[Your assignment]
Set down exactly the lines below, starting at the one that contains "bm.faces.new(rings[-1])" and ending at the one that contains "(-.51, .65), (.047, 1.77)))", with both of those lines included and nothing else.

[Material provided]
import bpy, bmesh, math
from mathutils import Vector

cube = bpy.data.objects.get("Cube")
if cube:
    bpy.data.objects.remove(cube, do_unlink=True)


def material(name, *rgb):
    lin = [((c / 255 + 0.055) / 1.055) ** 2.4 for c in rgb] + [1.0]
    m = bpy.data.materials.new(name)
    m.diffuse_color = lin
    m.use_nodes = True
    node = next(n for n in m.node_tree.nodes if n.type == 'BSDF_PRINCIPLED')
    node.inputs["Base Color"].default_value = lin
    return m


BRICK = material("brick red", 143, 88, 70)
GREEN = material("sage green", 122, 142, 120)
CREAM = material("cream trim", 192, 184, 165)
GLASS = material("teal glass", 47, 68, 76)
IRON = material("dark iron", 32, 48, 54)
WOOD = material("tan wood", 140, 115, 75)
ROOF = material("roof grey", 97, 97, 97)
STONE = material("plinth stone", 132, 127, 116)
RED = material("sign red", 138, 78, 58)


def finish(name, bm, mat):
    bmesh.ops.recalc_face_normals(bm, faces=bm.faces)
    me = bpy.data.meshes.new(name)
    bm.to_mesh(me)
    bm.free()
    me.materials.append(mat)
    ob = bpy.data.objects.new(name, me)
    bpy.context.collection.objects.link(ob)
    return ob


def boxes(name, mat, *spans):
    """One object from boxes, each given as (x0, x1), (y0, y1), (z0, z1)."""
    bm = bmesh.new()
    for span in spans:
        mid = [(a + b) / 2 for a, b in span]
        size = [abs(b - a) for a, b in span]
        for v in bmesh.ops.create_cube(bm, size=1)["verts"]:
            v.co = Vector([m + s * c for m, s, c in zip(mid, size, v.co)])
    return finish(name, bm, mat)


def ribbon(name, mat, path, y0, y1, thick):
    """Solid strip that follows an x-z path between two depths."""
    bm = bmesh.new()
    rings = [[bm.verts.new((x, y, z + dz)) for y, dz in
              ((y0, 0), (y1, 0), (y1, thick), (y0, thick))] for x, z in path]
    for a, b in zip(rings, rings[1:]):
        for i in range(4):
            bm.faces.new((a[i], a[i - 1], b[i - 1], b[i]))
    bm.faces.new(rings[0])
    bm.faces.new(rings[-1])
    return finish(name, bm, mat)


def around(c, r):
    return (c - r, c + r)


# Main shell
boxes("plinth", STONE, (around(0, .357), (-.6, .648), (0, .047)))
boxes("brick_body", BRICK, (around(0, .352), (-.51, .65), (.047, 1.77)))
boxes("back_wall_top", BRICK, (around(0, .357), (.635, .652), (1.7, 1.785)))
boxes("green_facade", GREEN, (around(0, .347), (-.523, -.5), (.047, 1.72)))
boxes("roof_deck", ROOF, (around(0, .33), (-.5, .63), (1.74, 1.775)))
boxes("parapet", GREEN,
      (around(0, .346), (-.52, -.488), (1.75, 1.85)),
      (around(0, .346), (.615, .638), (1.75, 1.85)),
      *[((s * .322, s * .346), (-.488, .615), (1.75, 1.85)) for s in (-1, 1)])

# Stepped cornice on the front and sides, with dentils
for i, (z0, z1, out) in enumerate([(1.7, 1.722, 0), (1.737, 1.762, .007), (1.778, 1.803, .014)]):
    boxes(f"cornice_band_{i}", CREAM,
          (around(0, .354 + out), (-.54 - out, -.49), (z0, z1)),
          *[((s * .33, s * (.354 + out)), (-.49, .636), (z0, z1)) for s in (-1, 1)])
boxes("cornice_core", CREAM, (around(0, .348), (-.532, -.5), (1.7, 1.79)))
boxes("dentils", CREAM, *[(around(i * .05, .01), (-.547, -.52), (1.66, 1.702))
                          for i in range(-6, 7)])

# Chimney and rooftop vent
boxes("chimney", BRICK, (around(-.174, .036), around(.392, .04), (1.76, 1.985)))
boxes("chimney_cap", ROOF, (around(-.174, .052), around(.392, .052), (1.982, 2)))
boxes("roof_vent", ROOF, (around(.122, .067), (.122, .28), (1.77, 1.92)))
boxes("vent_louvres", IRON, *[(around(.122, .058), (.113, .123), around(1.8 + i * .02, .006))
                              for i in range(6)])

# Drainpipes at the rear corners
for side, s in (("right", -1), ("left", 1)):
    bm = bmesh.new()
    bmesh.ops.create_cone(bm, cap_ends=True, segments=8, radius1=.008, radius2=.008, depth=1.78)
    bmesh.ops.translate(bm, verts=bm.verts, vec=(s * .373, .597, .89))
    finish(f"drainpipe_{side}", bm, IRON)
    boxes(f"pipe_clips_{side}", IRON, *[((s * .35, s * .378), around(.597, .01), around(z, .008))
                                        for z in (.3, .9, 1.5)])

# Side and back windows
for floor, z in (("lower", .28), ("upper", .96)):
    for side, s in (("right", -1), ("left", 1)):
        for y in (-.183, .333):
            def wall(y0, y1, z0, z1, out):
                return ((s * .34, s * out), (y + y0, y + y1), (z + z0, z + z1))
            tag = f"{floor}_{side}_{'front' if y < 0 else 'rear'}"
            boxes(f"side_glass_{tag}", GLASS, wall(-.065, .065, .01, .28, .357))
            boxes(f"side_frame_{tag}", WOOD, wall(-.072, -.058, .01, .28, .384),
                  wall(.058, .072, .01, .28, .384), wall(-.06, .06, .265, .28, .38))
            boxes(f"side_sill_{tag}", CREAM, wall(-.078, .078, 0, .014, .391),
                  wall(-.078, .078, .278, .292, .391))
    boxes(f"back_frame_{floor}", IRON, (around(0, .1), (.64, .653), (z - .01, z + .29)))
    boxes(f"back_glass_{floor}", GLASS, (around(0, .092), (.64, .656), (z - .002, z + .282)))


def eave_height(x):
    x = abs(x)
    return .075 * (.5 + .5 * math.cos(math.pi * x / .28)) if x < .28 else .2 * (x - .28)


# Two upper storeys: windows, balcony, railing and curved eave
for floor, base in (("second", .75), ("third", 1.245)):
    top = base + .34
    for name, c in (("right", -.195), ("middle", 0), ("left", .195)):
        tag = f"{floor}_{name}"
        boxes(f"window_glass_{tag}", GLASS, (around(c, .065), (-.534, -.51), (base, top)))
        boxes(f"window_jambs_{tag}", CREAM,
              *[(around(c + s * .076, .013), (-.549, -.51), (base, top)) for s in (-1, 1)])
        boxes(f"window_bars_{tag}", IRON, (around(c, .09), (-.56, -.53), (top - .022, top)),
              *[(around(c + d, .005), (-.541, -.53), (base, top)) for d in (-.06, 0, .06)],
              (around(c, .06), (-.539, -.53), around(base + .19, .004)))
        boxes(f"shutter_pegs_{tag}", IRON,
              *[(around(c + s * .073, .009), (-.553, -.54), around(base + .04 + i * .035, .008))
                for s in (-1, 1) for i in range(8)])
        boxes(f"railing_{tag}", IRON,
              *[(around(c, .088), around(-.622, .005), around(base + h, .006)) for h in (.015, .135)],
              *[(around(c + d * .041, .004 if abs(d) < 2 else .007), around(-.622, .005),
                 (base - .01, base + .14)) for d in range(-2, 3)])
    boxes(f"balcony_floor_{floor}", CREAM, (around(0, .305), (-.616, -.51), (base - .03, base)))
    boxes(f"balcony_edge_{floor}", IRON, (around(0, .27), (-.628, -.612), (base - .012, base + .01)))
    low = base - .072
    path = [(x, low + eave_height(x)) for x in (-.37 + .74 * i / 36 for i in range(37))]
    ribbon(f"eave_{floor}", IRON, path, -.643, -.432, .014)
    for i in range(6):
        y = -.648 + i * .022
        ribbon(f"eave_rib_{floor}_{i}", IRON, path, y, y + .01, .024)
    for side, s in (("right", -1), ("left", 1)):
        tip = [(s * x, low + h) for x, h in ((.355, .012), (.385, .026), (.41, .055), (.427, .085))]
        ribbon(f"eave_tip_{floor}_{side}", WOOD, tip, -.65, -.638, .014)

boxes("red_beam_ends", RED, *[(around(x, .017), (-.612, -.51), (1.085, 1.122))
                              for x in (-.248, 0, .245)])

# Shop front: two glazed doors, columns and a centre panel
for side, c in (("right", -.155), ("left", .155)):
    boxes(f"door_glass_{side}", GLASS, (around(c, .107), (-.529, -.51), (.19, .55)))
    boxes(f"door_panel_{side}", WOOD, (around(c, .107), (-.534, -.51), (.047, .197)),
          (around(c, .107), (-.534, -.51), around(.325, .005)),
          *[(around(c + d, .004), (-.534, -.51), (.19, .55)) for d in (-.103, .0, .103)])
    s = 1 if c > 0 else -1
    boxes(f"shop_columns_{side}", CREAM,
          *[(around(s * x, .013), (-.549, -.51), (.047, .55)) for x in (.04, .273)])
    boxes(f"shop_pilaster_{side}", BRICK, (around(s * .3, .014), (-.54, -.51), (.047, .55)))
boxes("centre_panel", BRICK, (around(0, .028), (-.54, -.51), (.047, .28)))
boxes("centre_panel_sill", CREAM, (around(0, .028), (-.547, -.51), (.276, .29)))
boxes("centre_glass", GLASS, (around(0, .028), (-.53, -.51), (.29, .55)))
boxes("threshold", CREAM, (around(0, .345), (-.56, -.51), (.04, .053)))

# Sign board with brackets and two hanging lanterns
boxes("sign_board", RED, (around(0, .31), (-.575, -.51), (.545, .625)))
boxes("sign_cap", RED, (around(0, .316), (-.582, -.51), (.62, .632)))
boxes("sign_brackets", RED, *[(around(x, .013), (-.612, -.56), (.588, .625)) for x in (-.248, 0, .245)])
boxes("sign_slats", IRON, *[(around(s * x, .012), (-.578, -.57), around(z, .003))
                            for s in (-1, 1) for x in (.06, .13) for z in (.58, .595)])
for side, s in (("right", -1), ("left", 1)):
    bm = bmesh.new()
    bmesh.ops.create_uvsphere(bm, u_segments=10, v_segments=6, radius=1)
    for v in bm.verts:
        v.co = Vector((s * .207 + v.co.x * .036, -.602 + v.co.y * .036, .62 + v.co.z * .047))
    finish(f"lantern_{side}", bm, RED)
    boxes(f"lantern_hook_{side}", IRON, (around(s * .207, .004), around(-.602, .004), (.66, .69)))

[Problem solution]
    bm.faces.new(rings[-1])
    return finish(name, bm, mat)


def around(c, r):
    return (c - r, c + r)


# Main shell
boxes("plinth", STONE, (around(0, .357), (-.6, .648), (0, .047)))
boxes("brick_body", BRICK, (around(0, .352), (-.51, .65), (.047, 1.77)))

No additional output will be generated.